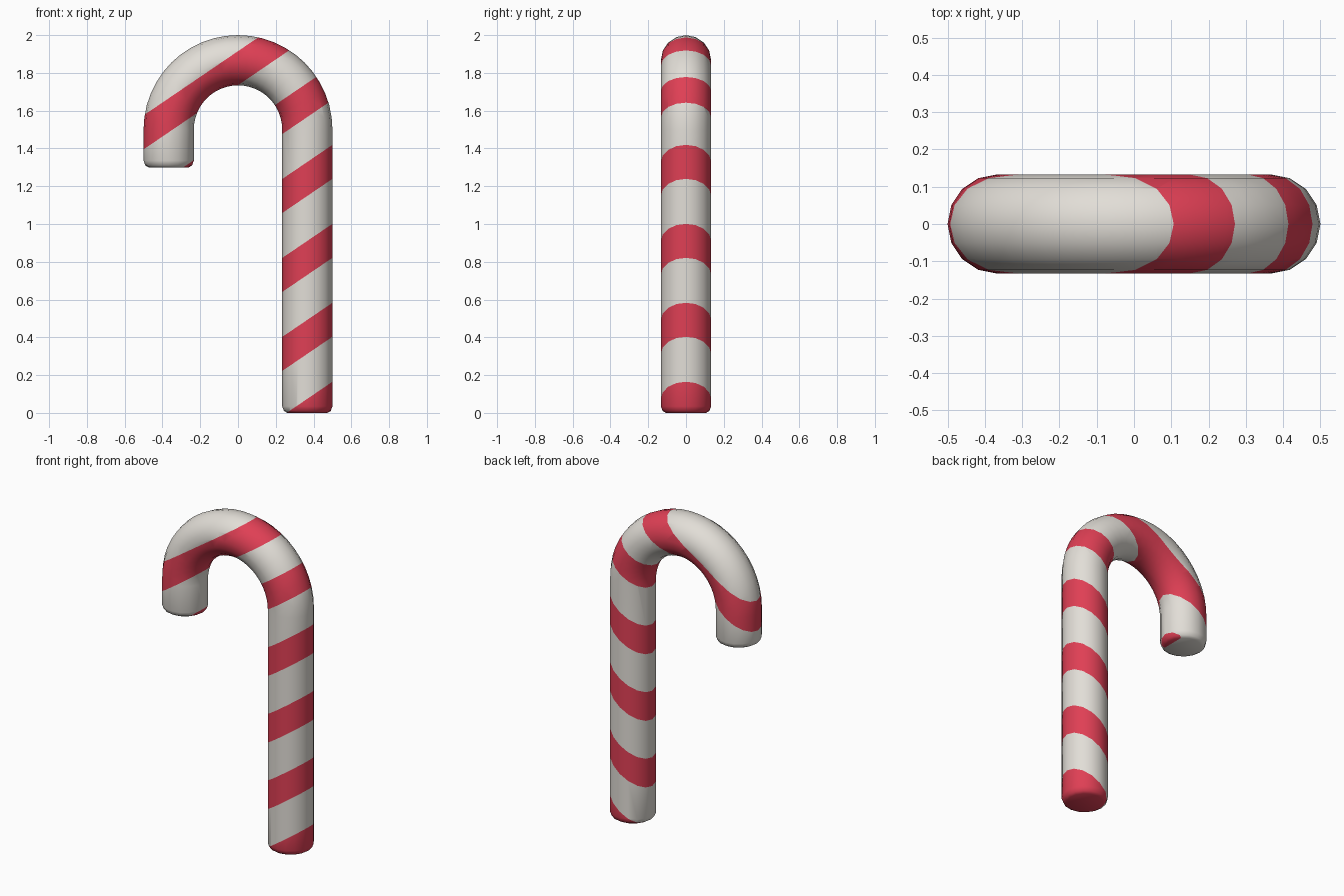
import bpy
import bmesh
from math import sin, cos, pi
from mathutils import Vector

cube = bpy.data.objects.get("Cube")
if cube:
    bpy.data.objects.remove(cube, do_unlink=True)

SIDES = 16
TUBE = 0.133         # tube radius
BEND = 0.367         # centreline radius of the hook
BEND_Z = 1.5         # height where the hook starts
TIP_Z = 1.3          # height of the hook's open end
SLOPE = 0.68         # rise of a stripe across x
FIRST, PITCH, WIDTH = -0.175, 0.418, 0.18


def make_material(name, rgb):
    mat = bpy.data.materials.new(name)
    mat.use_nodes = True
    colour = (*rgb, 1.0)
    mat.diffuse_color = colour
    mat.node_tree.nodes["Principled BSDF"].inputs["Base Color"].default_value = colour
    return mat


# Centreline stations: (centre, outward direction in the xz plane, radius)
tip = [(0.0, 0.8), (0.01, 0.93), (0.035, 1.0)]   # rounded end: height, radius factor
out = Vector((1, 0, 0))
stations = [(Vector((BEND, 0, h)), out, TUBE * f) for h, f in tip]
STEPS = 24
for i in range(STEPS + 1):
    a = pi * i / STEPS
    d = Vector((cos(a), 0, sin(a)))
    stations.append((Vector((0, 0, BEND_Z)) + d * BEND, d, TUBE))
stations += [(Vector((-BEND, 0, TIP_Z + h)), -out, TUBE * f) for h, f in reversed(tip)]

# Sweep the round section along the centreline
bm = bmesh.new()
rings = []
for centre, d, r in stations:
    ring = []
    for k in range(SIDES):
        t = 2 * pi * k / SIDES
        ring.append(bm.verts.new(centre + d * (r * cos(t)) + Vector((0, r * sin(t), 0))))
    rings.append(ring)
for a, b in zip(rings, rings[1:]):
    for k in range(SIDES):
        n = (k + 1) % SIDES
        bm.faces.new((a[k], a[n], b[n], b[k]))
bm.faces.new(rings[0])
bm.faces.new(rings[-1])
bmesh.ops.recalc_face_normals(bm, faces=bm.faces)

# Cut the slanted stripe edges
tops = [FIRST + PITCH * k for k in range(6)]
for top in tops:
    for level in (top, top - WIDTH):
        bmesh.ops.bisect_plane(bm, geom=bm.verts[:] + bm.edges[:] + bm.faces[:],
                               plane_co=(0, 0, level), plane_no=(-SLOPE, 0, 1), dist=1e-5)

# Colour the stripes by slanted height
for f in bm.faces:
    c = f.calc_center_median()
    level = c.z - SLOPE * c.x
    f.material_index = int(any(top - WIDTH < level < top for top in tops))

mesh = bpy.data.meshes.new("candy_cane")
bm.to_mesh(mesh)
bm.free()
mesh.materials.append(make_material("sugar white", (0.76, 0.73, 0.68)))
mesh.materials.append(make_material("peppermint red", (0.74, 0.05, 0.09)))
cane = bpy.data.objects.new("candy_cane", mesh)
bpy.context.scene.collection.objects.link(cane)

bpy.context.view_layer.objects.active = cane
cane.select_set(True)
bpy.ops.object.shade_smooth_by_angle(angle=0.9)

[What you will do]
Say again, exactly, only those lines of the records that run from the start through the line with "rings.append(ring)". Pictures are to be skipped.

[Problem solution]
import bpy
import bmesh
from math import sin, cos, pi
from mathutils import Vector

cube = bpy.data.objects.get("Cube")
if cube:
    bpy.data.objects.remove(cube, do_unlink=True)

SIDES = 16
TUBE = 0.133         # tube radius
BEND = 0.367         # centreline radius of the hook
BEND_Z = 1.5         # height where the hook starts
TIP_Z = 1.3          # height of the hook's open end
SLOPE = 0.68         # rise of a stripe across x
FIRST, PITCH, WIDTH = -0.175, 0.418, 0.18


def make_material(name, rgb):
    mat = bpy.data.materials.new(name)
    mat.use_nodes = True
    colour = (*rgb, 1.0)
    mat.diffuse_color = colour
    mat.node_tree.nodes["Principled BSDF"].inputs["Base Color"].default_value = colour
    return mat


# Centreline stations: (centre, outward direction in the xz plane, radius)
tip = [(0.0, 0.8), (0.01, 0.93), (0.035, 1.0)]   # rounded end: height, radius factor
out = Vector((1, 0, 0))
stations = [(Vector((BEND, 0, h)), out, TUBE * f) for h, f in tip]
STEPS = 24
for i in range(STEPS + 1):
    a = pi * i / STEPS
    d = Vector((cos(a), 0, sin(a)))
    stations.append((Vector((0, 0, BEND_Z)) + d * BEND, d, TUBE))
stations += [(Vector((-BEND, 0, TIP_Z + h)), -out, TUBE * f) for h, f in reversed(tip)]

# Sweep the round section along the centreline
bm = bmesh.new()
rings = []
for centre, d, r in stations:
    ring = []
    for k in range(SIDES):
        t = 2 * pi * k / SIDES
        ring.append(bm.verts.new(centre + d * (r * cos(t)) + Vector((0, r * sin(t), 0))))
    rings.append(ring)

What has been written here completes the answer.